How To Limit User’s Access To The Linux System
Picture this scenario. You want to allow an user to do only certain tasks and execute certain commands. The user shouldn’t change the environment variables/paths. S/he can’t visit to the other directories except her/his home directory and can’t switch to other users etc. The user can only be able to execute a few commands assigned by the system administrator. Is that possible? Yes! This is where Restricted Shell comes in help. Using Restricted Shell, we can easily limit user’s access to the Linux system. Once you put the users in restricted shell mode, they are allowed to execute only limited set of commands. In this brief tutorial, we will talk about how to do this in Linux. I tested this guide on CentOS 7 minimal server. However, It will work on most Unix-like distributions.

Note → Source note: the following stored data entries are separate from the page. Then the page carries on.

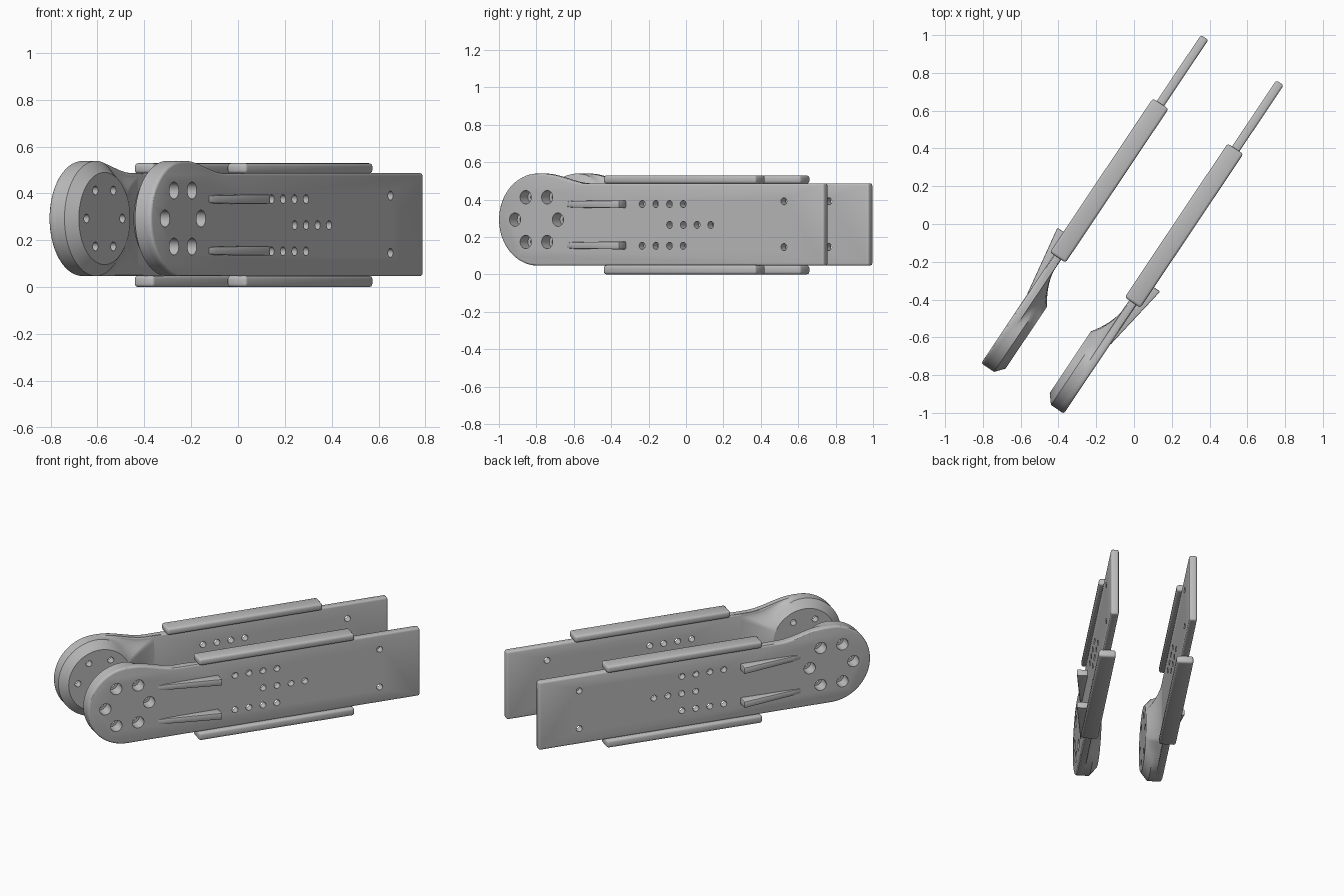
import bpy, bmesh, math
from mathutils import Matrix, Vector

if "Cube" in bpy.data.objects:
    bpy.data.objects.remove(bpy.data.objects["Cube"])

# Local axes: x along the plate, y inward from the outer face, z up
ANGLE = math.radians(56.2)
HEAD = (-0.795, 0.293)          # head centre (x, z)
R_HEAD, R_DISC = 0.246, 0.197
Z0, Z1, TAIL, THICK = 0.047, 0.487, 1.051, 0.047

grey = bpy.data.materials.new("plain grey")
grey.diffuse_color = (0.5, 0.5, 0.5, 1)
grey.use_nodes = True
grey.node_tree.nodes["Principled BSDF"].inputs["Base Color"].default_value = grey.diffuse_color


def make(name, bm):
    bmesh.ops.recalc_face_normals(bm, faces=bm.faces)
    me = bpy.data.meshes.new(name)
    bm.to_mesh(me)
    bm.free()
    me.materials.append(grey)
    ob = bpy.data.objects.new(name, me)
    bpy.context.collection.objects.link(ob)
    return ob


def loft(name, loops):
    """Closed solid through loops that have equal point counts."""
    bm = bmesh.new()
    rings = [[bm.verts.new(p) for p in lp] for lp in loops]
    n = len(rings[0])
    for a, b in zip(rings, rings[1:]):
        for i in range(n):
            bm.faces.new((a[i], a[(i + 1) % n], b[(i + 1) % n], b[i]))
    bm.faces.new(rings[0])
    bm.faces.new(rings[-1])
    return make(name, bm)


def bevel(ob, width, segments=3):
    m = ob.modifiers.new("bevel", 'BEVEL')
    m.width, m.segments = width, segments
    m.limit_method, m.angle_limit = 'ANGLE', math.radians(40)


def drill(bm, x, z, r, y0, y1, seg=20):
    mat = Matrix.Translation((x, (y0 + y1) / 2, z)) @ Matrix.Rotation(math.pi / 2, 4, 'X')
    bmesh.ops.create_cone(bm, cap_ends=True, segments=seg, radius1=r, radius2=r,
                          depth=y1 - y0, matrix=mat)


def smooth(t):
    t = min(1, max(0, t))
    return t * t * (3 - 2 * t)


def top_z(x):
    """Upper edge sweeping from the head down to the plate."""
    return Z1 + (HEAD[1] + R_HEAD - Z1) * (1 - smooth((x + 0.76) / 0.29))


def outline(x_end):
    """Round head, straight bottom, end edge and swept top, as (x, z)."""
    pts = []
    for i in range(41):
        a = math.pi / 2 + math.pi * i / 40
        pts.append((HEAD[0] + R_HEAD * math.cos(a), HEAD[1] + R_HEAD * math.sin(a)))
    xs = [HEAD[0] + (-0.38 - HEAD[0]) * i / 16 for i in range(1, 17)]
    if x_end > 0:
        pts += [(x_end, Z0), (x_end, Z1)]
    else:
        pts += [(x, Z0) for x in xs]
        pts += [(x_end, Z0 + (Z1 - Z0) * i / 16) for i in range(1, 16)]
    pts += [(x, top_z(x)) for x in reversed(xs)]
    return pts


# Side plate
plate = loft("side_plate", [[(x, y, z) for x, z in outline(TAIL)] for y in (0, THICK)])
bevel(plate, 0.012)

# Thick hub on the inner side of the head, coving down to the plate
hub_outline = outline(-0.38)
levels = []
for y in (0.02, 0.044, 0.046, 0.05, 0.056, 0.064, 0.073, 0.082, 0.096, 0.11, 0.123):
    f_rim = max(0, (y - 0.082) / 0.041)
    f_cove = max(0, (y - 0.044) / 0.079) ** 0.5
    ring = []
    for x, z in hub_outline:
        a = math.atan2(z - HEAD[1], x - HEAD[0])
        k = smooth(math.cos(a) * 1.3)
        f = f_rim + (f_cove - f_rim) * k
        dx, dz = HEAD[0] + R_DISC * math.cos(a), HEAD[1] + R_DISC * math.sin(a)
        ring.append((x + (dx - x) * f, y, z + (dz - z) * f))
    levels.append(ring)
hub = loft("head_hub", levels)

# Drilled holes: bolt circle with counterbores, row pattern, tail holes
bm = bmesh.new()
for i in range(6):
    a = i * math.pi / 3
    x, z = HEAD[0] + 0.138 * math.cos(a), HEAD[1] + 0.138 * math.sin(a)
    drill(bm, x, z, 0.036, -0.1, 0.075, 28)
for i in range(4):
    for z in (0.153, 0.376):
        drill(bm, -0.115 + 0.088 * i, z, 0.019, -0.1, 0.2)
    drill(bm, 0.062 + 0.088 * i, 0.265, 0.019, -0.1, 0.2)
for z in (0.146, 0.391):
    drill(bm, 0.797, z, 0.019, -0.1, 0.2)
wide_cutter = make("wide_hole_cutter", bm)
bm = bmesh.new()
for i in range(6):
    a = i * math.pi / 3
    drill(bm, HEAD[0] + 0.138 * math.cos(a), HEAD[1] + 0.138 * math.sin(a), 0.019, -0.1, 0.2)
bolt_cutter = make("bolt_hole_cutter", bm)
for ob, cutters in ((plate, [wide_cutter]), (hub, [wide_cutter, bolt_cutter])):
    for c in cutters:
        m = ob.modifiers.new("holes", 'BOOLEAN')
        m.operation, m.solver, m.object = 'DIFFERENCE', 'EXACT', c
parts = [plate, hub]

# Rails along the top and bottom edges
for name, z0, z1 in (("bottom_rail", 0.0, Z0 + 0.002), ("top_rail", Z1 - 0.002, 0.529)):
    rail = loft(name, [[(x, -0.025, z0), (x, 0.075, z0), (x, 0.075, z1), (x, -0.025, z1)]
                       for x in (-0.35, 0.63)])
    bevel(rail, 0.014)
    parts.append(rail)

# Tapered fins on the outer face
for name, z in (("lower_fin", 0.155), ("upper_fin", 0.375)):
    fin = loft(name, [[(x, 0.01, z - h), (x, y, z - h), (x, y, z + h), (x, 0.01, z + h)]
                      for x, y, h in ((-0.60, -0.002, 0.014), (-0.55, -0.010, 0.018),
                                      (-0.22, -0.064, 0.021))])
    bevel(fin, 0.006, 2)
    parts.append(fin)

# Bake each part, then place it on the right and mirrored on the left
u = Vector((math.cos(ANGLE), math.sin(ANGLE), 0))
n = Vector((math.sin(ANGLE), -math.cos(ANGLE), 0))
rot = Matrix.Rotation(ANGLE, 4, 'Z')
right = Matrix.Translation(n * 0.25) @ rot
left = Matrix.Translation(n * -0.262 - u * 0.022) @ rot @ Matrix.Scale(-1, 4, (0, 1, 0))
deps = bpy.context.evaluated_depsgraph_get()
final = []
for ob in parts:
    for side, mat in (("right", right), ("left", left)):
        me = bpy.data.meshes.new_from_object(ob.evaluated_get(deps))
        me.transform(mat)
        if side == "left":
            me.flip_normals()
        new = bpy.data.objects.new(side + "_" + ob.name, me)
        bpy.context.collection.objects.link(new)
        final.append(new)
for ob in parts + [wide_cutter, bolt_cutter]:
    bpy.data.objects.remove(ob)

bpy.ops.object.select_all(action='DESELECT')
for ob in final:
    ob.select_set(True)
bpy.context.view_layer.objects.active = final[0]
bpy.ops.object.shade_smooth_by_angle(angle=math.radians(30))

What is Restricted Shell?
First, let me clarify what exactly Restricted Shell is. It is not a separate shell like Bash, Korn Shell etc. If you start any existing shell using “rbash”, “–restricted”, “-r” options, then it will become Restricted shell. For instance, the Bourne shell can be started as a restricted shell with the command bsh -r, and the Korn shell with the command ksh -r.
The Restricted Shell will limit the users from executing most commands and from changing the current working directory. The Restricted Shell will impose the following restrictions to the users:
- It will not allow you to execute cd command. So you can’t go anywhere. You can simply stay in the current working directory.
- It will not allow you to modify the values of $PATH, $SHELL, $BASH_ENV or $ENV environmental variables.
- It will not allow you to execute a program that contains a /(slash) character. For example, you can’t run /usr/bin/uname or ./uname command. You can however execute uname command. In other words, you are allowed to run the commands in the current path only.
- You can’t redirect the output using ‘>’, ‘>|’, ‘<>’, ‘>&’, ‘&>’, and ‘>>’ redirection operators.
- It will not allow you to get out of the restricted shell mode within scripts.
- It will not allow you to turn off restricted shell mode with ‘set +r’ or ‘set +o restricted’.
This can be very useful when a large number of users are using a shared system. So, If you want to allow the users to execute only specific commands, Restricted Shell is one way to do this.
Limit User’s Access To The Linux System Using Restricted Shell
First, create a symlink called rbash from Bash as shown below. The following commands should be run as root user.
# ln -s /bin/bash /bin/rbash
Next, create an user called “ostechnix” with rbash as his/her default login shell.
# useradd ostechnix -s /bin/rbash
Set password to the new user.
# passwd ostechnix
Create a bin directory inside the home folder of the the new user.
# mkdir /home/ostechnix/bin
Now, we need to specify which commands the user can run.
Here, I am going to let the user to run only “ls”, “mkdir”, and “ping” commands. You can assign any commands of your choice.
To do so, run the following commands:
# ln -s /bin/ls /home/ostechnix/bin/ls
# ln -s /bin/mkdir /home/ostechnix/bin/mkdir
# ln -s /bin/ping /home/ostechnix/bin/ping
Now, you understand why we created the “bin” directory in the earlier step. The users can’t run any commands except the above three commands.
Next, prevent the user from modifying .bash_profile.
# chown root. /home/ostechnix/.bash_profile
# chmod 755 /home/ostechnix/.bash_profile
Edit /home/ostechnix/.bash_profile file:
# vi /home/ostechnix/.bash_profile
Modify the PATH variable like below.
[...] PATH=$HOME/bin [...]
Press ESC key and type :wq to save and close the file.
Now when the user logs in, the restricted shell(rbash) will run as the default login shell and read the .bash_profile, which will set PATH to $HOME/bin so that the user will only be able to run the ls, mkdir and ping commands. The restricted shell will not allow the user to change PATH, and the permissions on .bash_profile will not allow the user to alter the environment to bypass the restrictions during the next login session.
Now, log out from root user and log back in with the newly created user i.e ostechnix in our case.
Then, run some commands to check whether it works or not. For example, I want to clear the Terminal.
To do so, I ran:
-rbash: clear: command not found
You can’t use cd command to change to the different directory.
$ cd /root
-rbash: cd: restricted
You can’t redirect the output using > operator either.
$ cat > file.txt
-rbash: file.txt: restricted: cannot redirect output
The user “ostechnix” is allowed to use only the commands assigned by you (the system admin, of course). In our case, the user can execute ls, mkdir and ping commands.
$ mkdir ostechnix
$ ping -c 3 google.com
Apart from these three commands, the user can’t perform anything. S/He is completely under your control.
Allow new commands to users
If you want to assign more commands to a user, log out out from the current user and back in to the root user again and assign the commands as shown below.
For example, to allow the user (i.e. ostechnix) to execute rm command, run the following command as root user.
# ln -s /bin/rm /home/ostechnix/bin/rm
Now the user can able to use “rm” command.
For more details, refer the man pages in the link given below.